All lines in the entries below that hold "verts" make up the answer.

(Source texts of formatted documents)
Segment Open

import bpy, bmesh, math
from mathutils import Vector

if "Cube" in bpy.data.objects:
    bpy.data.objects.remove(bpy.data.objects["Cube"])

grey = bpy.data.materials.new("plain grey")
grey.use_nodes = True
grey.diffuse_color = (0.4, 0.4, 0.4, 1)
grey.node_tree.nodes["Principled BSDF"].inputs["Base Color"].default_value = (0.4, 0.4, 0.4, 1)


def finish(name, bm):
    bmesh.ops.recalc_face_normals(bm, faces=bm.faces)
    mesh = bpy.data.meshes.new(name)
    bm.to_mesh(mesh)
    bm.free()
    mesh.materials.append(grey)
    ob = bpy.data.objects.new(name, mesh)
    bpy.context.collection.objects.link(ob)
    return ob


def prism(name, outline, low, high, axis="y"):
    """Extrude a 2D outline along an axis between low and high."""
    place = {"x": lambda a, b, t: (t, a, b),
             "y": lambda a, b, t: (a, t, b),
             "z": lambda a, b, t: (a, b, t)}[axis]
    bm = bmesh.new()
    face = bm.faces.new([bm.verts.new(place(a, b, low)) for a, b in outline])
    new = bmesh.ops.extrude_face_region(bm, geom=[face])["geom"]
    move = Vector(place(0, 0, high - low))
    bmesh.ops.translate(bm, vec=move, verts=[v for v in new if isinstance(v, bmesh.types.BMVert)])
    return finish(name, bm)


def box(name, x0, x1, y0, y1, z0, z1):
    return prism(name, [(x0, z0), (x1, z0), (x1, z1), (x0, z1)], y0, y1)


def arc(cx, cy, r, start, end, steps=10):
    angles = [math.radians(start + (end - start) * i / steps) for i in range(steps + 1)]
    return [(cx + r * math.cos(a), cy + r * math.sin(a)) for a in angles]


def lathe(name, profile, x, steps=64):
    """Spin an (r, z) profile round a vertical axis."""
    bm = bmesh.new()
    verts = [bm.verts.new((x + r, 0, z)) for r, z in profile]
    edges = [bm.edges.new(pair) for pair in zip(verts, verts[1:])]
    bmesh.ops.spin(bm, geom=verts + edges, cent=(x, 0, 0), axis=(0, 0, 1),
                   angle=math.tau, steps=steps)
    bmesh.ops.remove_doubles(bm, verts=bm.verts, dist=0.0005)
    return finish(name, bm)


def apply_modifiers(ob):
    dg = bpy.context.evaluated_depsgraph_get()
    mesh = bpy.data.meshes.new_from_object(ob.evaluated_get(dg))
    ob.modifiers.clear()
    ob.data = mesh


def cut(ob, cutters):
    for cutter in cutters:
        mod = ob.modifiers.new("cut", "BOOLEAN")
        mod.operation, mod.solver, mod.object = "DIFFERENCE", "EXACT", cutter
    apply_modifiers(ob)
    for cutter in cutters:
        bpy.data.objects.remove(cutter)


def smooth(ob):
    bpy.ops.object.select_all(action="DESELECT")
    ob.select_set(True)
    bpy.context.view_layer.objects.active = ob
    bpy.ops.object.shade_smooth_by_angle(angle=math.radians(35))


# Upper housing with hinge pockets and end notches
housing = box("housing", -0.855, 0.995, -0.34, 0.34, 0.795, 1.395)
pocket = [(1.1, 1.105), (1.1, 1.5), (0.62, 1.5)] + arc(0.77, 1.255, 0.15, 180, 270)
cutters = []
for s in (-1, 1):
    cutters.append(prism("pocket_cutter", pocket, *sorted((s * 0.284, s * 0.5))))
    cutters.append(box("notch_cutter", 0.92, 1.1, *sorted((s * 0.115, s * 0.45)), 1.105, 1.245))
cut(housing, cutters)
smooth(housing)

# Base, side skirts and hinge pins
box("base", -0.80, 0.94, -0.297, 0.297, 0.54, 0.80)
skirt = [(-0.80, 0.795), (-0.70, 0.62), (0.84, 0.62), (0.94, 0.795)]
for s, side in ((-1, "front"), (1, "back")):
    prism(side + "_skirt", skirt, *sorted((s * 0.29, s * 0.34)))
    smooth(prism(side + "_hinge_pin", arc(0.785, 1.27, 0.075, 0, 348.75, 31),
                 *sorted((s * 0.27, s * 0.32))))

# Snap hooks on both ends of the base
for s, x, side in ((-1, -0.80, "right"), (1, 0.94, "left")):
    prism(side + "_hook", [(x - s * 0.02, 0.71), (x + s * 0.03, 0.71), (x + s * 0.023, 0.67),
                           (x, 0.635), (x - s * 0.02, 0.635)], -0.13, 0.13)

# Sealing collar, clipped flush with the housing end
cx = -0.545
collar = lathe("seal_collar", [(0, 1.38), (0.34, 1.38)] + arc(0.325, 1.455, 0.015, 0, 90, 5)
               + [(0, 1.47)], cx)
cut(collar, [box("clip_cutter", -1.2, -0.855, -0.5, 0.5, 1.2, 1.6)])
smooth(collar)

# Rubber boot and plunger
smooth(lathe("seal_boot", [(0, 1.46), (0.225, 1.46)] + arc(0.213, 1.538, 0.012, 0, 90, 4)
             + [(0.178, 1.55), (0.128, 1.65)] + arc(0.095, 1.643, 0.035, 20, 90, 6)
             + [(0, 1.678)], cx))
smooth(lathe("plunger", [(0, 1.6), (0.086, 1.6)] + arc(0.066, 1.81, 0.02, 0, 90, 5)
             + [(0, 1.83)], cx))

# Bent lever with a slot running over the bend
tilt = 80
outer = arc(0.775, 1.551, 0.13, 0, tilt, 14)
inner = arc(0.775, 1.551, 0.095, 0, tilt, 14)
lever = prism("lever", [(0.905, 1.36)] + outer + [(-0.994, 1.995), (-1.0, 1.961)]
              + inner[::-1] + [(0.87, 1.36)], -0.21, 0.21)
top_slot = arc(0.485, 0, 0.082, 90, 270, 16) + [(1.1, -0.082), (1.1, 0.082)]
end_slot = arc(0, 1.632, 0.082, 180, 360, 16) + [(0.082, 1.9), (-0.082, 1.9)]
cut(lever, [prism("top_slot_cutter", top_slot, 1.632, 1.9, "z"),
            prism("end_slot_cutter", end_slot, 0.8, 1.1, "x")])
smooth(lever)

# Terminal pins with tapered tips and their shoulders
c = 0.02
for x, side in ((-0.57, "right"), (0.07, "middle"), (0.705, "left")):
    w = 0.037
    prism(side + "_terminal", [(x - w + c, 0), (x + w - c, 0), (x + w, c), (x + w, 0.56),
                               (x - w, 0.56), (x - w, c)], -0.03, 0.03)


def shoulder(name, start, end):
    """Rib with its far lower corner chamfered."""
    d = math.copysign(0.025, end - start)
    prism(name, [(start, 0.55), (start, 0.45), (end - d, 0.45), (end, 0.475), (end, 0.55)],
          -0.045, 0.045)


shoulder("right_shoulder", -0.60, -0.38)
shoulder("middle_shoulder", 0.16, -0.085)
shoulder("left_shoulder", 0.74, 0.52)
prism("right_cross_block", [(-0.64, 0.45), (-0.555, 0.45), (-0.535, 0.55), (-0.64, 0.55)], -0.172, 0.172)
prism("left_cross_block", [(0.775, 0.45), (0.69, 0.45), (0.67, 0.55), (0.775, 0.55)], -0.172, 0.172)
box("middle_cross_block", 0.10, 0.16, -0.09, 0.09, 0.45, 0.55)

Segment Closed
Segment Open

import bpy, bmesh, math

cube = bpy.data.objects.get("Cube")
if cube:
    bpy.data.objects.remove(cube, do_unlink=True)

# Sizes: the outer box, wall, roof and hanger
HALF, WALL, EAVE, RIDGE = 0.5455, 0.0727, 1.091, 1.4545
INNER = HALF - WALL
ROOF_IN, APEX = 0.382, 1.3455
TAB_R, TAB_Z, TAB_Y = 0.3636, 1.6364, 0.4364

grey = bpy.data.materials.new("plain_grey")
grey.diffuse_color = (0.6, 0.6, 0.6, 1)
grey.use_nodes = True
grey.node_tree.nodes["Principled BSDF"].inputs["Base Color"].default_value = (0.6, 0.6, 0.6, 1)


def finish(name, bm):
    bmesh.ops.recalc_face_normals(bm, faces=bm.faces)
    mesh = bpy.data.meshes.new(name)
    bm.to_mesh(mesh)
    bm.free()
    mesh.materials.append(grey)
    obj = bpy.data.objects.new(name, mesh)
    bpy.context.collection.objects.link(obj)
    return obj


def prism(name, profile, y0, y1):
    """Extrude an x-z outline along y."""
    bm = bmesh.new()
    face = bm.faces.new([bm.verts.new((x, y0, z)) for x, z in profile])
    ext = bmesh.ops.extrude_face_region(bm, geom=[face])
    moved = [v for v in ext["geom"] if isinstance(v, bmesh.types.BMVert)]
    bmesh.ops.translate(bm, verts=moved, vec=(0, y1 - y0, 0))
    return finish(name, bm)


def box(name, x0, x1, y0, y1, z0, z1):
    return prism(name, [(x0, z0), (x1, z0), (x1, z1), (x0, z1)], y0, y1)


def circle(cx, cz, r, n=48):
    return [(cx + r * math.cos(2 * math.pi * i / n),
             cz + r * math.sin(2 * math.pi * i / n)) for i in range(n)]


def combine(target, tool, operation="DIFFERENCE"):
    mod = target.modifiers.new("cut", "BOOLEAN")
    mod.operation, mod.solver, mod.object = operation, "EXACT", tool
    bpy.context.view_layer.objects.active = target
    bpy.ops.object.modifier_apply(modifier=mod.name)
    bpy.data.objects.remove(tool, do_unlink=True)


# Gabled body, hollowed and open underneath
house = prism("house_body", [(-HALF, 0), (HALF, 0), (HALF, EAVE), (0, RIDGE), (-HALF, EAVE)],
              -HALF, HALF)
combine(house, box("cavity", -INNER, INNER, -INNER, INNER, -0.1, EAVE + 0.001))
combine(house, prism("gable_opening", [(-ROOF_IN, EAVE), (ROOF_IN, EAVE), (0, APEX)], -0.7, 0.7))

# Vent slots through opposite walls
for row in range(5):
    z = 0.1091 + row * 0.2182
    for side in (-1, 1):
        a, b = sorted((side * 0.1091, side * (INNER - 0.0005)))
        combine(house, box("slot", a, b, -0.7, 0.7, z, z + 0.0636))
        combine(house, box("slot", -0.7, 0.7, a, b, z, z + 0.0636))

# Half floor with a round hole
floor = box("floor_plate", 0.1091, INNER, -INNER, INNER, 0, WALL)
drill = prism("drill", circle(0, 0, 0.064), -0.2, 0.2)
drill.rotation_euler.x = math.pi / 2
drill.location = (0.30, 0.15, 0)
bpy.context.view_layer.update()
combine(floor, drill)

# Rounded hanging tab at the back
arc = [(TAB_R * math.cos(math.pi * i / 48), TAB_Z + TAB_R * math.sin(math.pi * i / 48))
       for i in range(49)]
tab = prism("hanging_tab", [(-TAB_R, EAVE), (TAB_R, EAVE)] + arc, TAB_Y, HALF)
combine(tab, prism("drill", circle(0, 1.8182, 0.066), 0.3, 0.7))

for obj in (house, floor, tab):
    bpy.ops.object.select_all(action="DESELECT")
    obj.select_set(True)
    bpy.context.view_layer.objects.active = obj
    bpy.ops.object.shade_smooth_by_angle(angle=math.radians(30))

Segment Closed

▶ _Solution_
    face = bm.faces.new([bm.verts.new(place(a, b, low)) for a, b in outline])
    bmesh.ops.translate(bm, vec=move, verts=[v for v in new if isinstance(v, bmesh.types.BMVert)])
    verts = [bm.verts.new((x + r, 0, z)) for r, z in profile]
    edges = [bm.edges.new(pair) for pair in zip(verts, verts[1:])]
    bmesh.ops.spin(bm, geom=verts + edges, cent=(x, 0, 0), axis=(0, 0, 1),
    bmesh.ops.remove_doubles(bm, verts=bm.verts, dist=0.0005)
    face = bm.faces.new([bm.verts.new((x, y0, z)) for x, z in profile])
    bmesh.ops.translate(bm, verts=moved, vec=(0, y1 - y0, 0))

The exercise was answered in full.